AA spokesman Tony Rich said: "The Easter holidays look set to give British tourism a much-needed boost as people cut back on overseas travel.

"With more than 27.6 million trips planned over the bank holiday weekend, we can expect significant congestion across the UK as people flock to coastal resorts and holiday homes."

The warning comes as travel chaos hit the port of Dover on Thursday, with delays expected to continue in the coming days.

Lorry drivers faced 12-hour waits and a 30-mile jam at the ferry port, with no access to food, water or toilets, because P&O Ferries aren't running crossings.

Read more: 'Worst queues I’ve ever seen': Lorry drivers face 12-hour waits and '30 mile jam' at Dover

Read more: Manchester Airport chaos: 'Airlines tell customers to drop off bags night before flight'

Queues were described as the worst some people had ever seen.

Officials have struggled to contain the cross-Channel chaos caused by the lack of P&O ferry crossings.

Operation Brock, part of a series of measures which is supposed to help local traffic flow in the event of disruption to services across the English Channel, is currently in place between junctions 8 and 9, but will now stretch to junction 11, as the lorry chaos blighting Kent grows.

Trevor Bartlett, leader of Dover District Council, warned the port will be "under severe pressure throughout the busy Easter getaway".

In an open letter, he wrote: "It would be remiss of me not to warn you to expect, and prepare for, some disruption again this weekend.

"I have made it clear to the Kent Resilience Forum, Kent Police and Kent County Council that we will not tolerate another weekend of gridlock in Dover.

"For too long, local residents and businesses have had to endure disruption and, quite frankly, deserve better.

"We share your concerns about the impact of gridlock on local businesses and access to vital health and social care for our most vulnerable residents.

"Many are rightly worried about how the emergency services would be able to respond to a major incident when all routes into the town are effectively cut off."

P&O Ferries has announced it is preparing to restart sailings "from this weekend" on routes suspended since it sacked nearly 800 seafarers.

The firm revealed plans to resume operations for four of its ships.

It has been prevented from running all but one of its vessels since it announced widespread redundancies on March 17.

The company sparked outrage by replacing its crews with cheaper agency workers, without notice.

Meanwhile, airports continue to face disruption amid huge staff shortages caused by the Covid pandemic.

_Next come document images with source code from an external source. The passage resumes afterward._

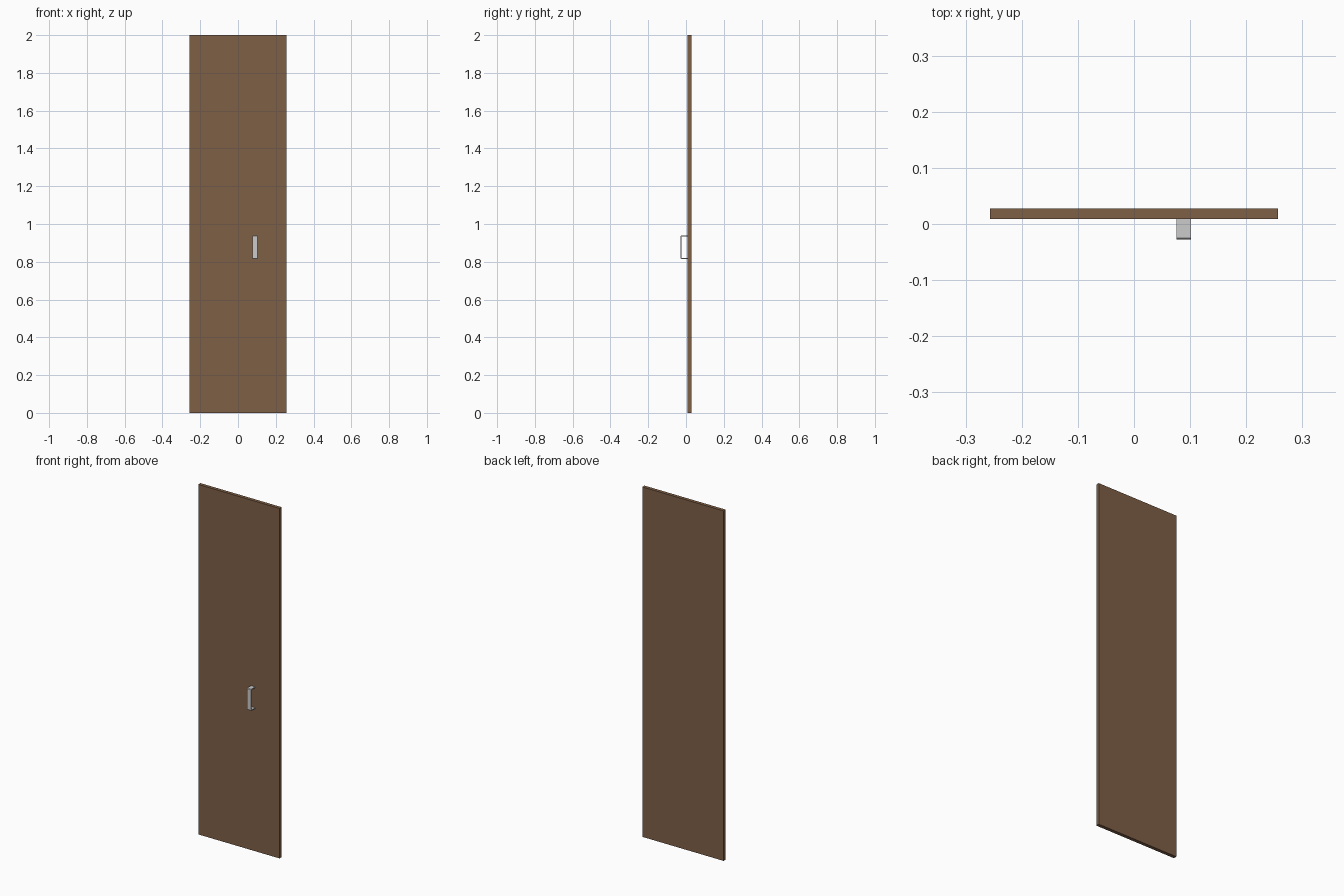
import bpy, bmesh

if "Cube" in bpy.data.objects:
    bpy.data.objects.remove(bpy.data.objects["Cube"])

def material(name, color):
    m = bpy.data.materials.new(name)
    m.diffuse_color = color
    m.use_nodes = True
    m.node_tree.nodes["Principled BSDF"].inputs["Base Color"].default_value = m.diffuse_color
    return m

def add_object(name, bm, mat=None):
    bmesh.ops.recalc_face_normals(bm, faces=bm.faces)
    me = bpy.data.meshes.new(name)
    bm.to_mesh(me)
    bm.free()
    ob = bpy.data.objects.new(name, me)
    bpy.context.collection.objects.link(ob)
    if mat:
        me.materials.append(mat)
    return ob

FRONT, BACK = 0.0085, 0.028

# door panel
bm = bmesh.new()
bmesh.ops.create_cube(bm, size=1)
bmesh.ops.scale(bm, vec=(0.514, BACK - FRONT, 2), verts=bm.verts)
bmesh.ops.translate(bm, vec=(0, (FRONT + BACK) / 2, 1), verts=bm.verts)
add_object("door_panel", bm, material("brown_wood", (0.21, 0.115, 0.062, 1)))

# pull handle: flat bar bent into a bracket, side profile (y, z) extruded along x
y0, z0, z1, t, c = -0.028, 0.815, 0.939, 0.005, 0.003
profile = [(FRONT, z0), (y0 + c, z0), (y0, z0 + c), (y0, z1 - c), (y0 + c, z1), (FRONT, z1),
           (FRONT, z1 - t), (y0 + t, z1 - t), (y0 + t, z0 + t), (FRONT, z0 + t)]
bm = bmesh.new()
face = bm.faces.new([bm.verts.new((0.076, y, z)) for y, z in profile])
ext = bmesh.ops.extrude_face_region(bm, geom=[face])
moved = [g for g in ext["geom"] if isinstance(g, bmesh.types.BMVert)]
bmesh.ops.translate(bm, vec=(0.026, 0, 0), verts=moved)
# cap check: keep both end faces so the bar is closed
bmesh.ops.holes_fill(bm, edges=bm.edges, sides=0)
add_object("pull_handle", bm)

Manchester Airport in particular has been hit by staffing issues, with a string of measures being brought in to ease the disruption, which has led to flight cancellations and chaos in terminals.

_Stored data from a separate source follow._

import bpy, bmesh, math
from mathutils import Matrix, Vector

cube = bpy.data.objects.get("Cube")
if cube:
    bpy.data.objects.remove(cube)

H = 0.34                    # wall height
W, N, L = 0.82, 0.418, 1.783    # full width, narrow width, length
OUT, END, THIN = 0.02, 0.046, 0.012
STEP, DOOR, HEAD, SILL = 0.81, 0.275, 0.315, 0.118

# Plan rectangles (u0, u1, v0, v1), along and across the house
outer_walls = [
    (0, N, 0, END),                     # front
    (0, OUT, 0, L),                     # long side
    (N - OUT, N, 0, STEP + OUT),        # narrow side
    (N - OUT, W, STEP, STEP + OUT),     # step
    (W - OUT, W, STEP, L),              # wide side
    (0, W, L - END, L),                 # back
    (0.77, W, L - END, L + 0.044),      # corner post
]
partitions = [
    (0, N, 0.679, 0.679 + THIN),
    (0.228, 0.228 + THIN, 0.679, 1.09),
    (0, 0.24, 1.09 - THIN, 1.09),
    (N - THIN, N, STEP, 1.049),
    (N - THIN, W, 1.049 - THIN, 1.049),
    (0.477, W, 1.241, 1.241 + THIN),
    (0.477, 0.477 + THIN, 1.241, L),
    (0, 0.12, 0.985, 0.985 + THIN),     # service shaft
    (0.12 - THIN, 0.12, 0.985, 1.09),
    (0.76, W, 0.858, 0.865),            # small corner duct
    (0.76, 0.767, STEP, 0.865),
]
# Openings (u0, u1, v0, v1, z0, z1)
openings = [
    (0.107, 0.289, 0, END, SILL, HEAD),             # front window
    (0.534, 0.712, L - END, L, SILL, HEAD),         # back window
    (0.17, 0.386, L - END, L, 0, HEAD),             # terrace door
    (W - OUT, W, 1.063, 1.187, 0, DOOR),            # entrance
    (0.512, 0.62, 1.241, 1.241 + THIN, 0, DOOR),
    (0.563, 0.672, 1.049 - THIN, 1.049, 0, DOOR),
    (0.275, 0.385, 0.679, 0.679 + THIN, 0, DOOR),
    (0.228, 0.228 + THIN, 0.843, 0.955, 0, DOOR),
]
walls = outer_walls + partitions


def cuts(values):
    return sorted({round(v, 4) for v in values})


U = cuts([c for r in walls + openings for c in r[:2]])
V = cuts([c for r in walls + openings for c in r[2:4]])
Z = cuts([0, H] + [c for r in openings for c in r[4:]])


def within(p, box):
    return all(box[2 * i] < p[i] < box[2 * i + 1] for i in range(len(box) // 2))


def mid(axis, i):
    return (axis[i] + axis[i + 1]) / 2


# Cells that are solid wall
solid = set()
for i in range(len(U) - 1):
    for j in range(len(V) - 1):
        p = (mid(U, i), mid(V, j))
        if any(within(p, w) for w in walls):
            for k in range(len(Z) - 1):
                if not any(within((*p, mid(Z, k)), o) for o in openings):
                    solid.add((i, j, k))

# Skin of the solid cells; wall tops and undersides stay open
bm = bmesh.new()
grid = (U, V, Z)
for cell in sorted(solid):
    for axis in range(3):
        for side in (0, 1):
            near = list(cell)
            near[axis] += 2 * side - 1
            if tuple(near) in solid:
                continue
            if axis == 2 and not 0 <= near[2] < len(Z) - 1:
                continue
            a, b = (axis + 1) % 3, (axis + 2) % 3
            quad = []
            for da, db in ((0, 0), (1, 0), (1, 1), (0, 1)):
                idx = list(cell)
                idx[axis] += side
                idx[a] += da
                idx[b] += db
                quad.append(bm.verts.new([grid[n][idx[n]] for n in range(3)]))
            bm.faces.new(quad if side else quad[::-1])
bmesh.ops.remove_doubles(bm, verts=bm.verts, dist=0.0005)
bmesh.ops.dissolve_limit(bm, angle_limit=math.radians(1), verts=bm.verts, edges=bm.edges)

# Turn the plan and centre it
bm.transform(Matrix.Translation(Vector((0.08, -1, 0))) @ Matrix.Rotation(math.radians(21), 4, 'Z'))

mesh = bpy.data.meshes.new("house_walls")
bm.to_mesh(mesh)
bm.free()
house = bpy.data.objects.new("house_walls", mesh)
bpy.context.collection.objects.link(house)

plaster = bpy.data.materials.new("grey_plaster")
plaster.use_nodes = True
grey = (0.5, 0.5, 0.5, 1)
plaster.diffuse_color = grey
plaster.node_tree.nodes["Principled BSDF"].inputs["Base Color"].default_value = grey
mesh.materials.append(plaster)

The city's mayor, Andy Burnham, said some airlines have even told passengers to drop off their bags the night before their flight to avoid long queues.

People are also being urged to arrive three hours ahead of take off, with extra police presence stationed at the airport.

Passengers have complained of lengthy waits at check-in, security and luggage collection, with the city's mayor Andy Burnham describing the situation as "unacceptable".

In chaotic scenes, piles of suitcases have been left in terminals as passengers abandoned the wait to reclaim their baggage and instead left for home.

Manchester Airport apologised this weekend to passengers after they admitted they had "fallen short of the standards they expected" and on Tuesday its managing director Karen Smart stepped down.

Similar problems have hit other airports including Heathrow and Birmingham as the Easter getaway approaches.

Heathrow Airport, which saw similar disruption, blamed disruption over the weekend on Covid checks required by destination countries and "high passenger volumes".

But there were also reports of staff shortages and problems with the e-gate passport checkpoints, as travellers took to social media to air their frustrations.